Excerpt: Green Day’s Billie Joe Armstrong on ‘¡Uno!,’ ‘¡Dos!’ and ‘¡Tre!’
The following in an excerpt taken from the November 2012 issue of Guitar World. For the full story, as well as features on Jimi Hendrix, Marty Friedman, Lynyrd Skynyrd and more, pick up the issue on newsstands now, or in our online store.
The band, its label and its management also came up with the idea to release the three discs in succession rather than put them out all at once or as a set. ¡Uno! comes out September 25, ¡Dos! hits on November 13, and ¡Tré! will be released on January 15, 2013.
It’s an unconventional move, but one that’s perhaps more attuned to the short-attention-span digital era. Even at the height of the record biz, double and triple albums were a tough sell. And with so much attention on single song downloads these days, even a single-album release is risky business. But then again, the idea of a punk band doing a rock opera seemed pretty crazy back in 2004.
Each of the new discs has its own stylistic character, more or less. Classic Green Day predominates on ¡Uno! whereas ¡Dos! is more in the raunchy garage-rock mode of Green Day’s 2008 side project, the Foxboro Hot Tubs. “It’s a real Fear and Loathing in Las Vegas kind of death-trip vibe,” Armstrong says, “like a party out of control.” ¡Tré! is more of a mixed bag. It contains some of the set’s more reflective songs and some of the most epic arrangements, complete with string and brass orchestrations.
Armstrong says that the pop-punk material is what came pouring out of him first. “Just because I’ve been doing it for so long and I love that kind of music,” he says. “It’s just in my DNA at this point. On the last record I veered away from it so much, to the point where I sort of drove myself crazy. But the last record did have a song called ‘Murder City,’ which is a straight-up Green Day punk-rock song, and it ended up becoming my favorite song on that album.

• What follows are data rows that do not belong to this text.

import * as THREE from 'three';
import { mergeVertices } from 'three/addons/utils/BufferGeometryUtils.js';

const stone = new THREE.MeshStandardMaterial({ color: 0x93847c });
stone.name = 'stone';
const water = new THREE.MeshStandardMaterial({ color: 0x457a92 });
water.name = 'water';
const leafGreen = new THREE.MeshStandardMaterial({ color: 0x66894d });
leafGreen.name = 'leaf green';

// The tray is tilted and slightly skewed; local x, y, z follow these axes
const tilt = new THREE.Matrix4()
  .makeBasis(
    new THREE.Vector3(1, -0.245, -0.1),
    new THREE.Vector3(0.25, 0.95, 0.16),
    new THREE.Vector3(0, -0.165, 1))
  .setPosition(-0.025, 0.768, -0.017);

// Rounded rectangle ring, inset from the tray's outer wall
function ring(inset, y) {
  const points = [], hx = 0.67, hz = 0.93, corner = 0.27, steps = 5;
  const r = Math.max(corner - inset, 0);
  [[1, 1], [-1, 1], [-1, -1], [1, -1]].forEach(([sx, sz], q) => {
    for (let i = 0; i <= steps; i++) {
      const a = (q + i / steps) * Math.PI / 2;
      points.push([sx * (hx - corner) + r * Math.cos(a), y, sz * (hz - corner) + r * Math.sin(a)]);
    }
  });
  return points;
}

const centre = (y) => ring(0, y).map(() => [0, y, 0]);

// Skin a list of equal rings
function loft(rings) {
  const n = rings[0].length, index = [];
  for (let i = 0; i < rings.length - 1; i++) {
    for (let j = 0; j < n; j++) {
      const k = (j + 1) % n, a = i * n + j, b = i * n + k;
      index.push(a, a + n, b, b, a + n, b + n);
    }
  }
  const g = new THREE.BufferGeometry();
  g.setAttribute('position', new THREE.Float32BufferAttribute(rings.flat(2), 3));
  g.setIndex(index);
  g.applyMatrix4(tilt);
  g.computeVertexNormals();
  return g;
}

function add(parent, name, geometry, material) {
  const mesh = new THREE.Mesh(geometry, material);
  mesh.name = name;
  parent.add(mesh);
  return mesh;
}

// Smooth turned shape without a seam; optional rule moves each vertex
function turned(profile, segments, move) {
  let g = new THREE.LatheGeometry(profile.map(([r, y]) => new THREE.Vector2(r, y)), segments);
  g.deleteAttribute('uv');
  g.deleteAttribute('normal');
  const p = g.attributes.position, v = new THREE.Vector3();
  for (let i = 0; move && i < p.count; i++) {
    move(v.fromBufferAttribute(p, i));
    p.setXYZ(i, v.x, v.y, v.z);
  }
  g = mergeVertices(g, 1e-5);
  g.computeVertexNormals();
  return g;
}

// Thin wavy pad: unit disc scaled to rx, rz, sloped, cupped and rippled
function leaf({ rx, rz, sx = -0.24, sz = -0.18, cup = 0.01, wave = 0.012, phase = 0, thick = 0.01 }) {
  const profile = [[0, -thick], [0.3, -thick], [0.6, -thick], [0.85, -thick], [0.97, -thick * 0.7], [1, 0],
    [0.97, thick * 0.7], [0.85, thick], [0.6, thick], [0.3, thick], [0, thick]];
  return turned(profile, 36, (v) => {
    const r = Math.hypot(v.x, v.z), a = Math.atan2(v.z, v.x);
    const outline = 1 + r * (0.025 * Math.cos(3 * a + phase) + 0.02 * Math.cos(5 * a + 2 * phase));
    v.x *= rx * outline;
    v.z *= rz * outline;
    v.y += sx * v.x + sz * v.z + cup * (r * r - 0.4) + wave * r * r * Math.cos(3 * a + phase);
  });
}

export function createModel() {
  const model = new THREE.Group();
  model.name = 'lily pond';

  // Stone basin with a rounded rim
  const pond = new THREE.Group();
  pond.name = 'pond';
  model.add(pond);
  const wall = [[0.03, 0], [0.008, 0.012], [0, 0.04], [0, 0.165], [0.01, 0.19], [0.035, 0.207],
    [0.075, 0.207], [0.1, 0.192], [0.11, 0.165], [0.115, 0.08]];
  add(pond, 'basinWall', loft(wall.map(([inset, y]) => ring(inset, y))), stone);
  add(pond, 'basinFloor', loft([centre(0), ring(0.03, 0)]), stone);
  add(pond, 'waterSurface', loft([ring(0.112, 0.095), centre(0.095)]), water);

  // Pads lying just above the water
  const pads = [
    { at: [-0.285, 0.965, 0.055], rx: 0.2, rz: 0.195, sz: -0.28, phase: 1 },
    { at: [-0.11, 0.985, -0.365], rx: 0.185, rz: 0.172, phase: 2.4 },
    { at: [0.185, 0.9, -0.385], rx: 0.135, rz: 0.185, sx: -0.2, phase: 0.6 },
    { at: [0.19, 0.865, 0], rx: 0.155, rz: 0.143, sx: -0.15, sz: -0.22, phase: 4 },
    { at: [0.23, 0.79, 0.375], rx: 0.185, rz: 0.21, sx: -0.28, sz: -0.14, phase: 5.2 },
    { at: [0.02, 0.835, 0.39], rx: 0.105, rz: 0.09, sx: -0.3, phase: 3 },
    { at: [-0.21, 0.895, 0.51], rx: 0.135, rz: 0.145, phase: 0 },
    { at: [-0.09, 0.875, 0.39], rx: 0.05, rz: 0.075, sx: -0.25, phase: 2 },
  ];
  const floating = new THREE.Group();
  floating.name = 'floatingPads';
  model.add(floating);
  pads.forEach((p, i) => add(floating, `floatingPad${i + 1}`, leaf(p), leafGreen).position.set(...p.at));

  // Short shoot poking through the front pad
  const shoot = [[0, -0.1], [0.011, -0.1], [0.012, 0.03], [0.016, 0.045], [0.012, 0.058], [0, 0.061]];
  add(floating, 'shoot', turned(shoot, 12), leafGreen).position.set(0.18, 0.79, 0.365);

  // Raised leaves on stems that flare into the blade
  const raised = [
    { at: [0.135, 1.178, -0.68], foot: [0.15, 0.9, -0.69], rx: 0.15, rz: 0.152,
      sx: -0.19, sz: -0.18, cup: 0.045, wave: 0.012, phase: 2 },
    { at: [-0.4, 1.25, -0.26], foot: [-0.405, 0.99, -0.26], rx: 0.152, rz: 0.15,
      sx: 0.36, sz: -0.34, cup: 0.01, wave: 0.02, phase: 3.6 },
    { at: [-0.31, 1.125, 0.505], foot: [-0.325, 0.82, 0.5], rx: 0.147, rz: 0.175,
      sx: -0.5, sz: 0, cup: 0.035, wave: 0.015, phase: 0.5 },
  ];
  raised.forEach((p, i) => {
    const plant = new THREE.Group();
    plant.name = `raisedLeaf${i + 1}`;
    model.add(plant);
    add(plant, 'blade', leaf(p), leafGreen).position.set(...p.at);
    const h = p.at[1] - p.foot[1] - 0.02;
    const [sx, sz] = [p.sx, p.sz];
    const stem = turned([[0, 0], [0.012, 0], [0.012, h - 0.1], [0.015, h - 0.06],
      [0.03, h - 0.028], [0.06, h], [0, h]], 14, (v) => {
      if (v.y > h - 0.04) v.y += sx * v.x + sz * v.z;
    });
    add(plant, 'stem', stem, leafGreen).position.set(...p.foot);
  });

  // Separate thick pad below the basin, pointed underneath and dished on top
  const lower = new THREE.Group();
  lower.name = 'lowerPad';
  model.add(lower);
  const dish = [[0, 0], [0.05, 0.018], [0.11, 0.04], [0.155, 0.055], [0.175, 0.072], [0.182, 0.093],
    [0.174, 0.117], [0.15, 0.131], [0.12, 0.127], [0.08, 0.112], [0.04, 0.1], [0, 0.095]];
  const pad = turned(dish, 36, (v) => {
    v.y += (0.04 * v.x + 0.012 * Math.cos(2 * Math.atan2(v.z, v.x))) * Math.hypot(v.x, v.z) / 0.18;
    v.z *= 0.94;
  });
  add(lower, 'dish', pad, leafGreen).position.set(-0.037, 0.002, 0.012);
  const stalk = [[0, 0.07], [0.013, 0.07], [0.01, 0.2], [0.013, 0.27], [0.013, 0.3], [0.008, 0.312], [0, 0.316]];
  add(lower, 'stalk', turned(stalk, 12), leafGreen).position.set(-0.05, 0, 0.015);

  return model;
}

“So with the new stuff, that kind of thing just came naturally. I think that the first songs that were written were ‘Stay the Night,’ ‘Nuclear Family’ and ‘Carpe Diem.’ So there was this power-pop thing happening. Then it became, like, ‘Guys, no ballads. Let’s just write rock and roll!’ But all of a sudden ‘Oh Love’ came out. It’s not really a ballad, but it’s not a power-pop song either. It’s powerful, but it’s slower and it’s got a groove to it. It’s kind of something we haven’t really done before, and at the same time it’s pretty epic.”
For the full interview, pick up the November 2012 issue of Guitar World now in our online store.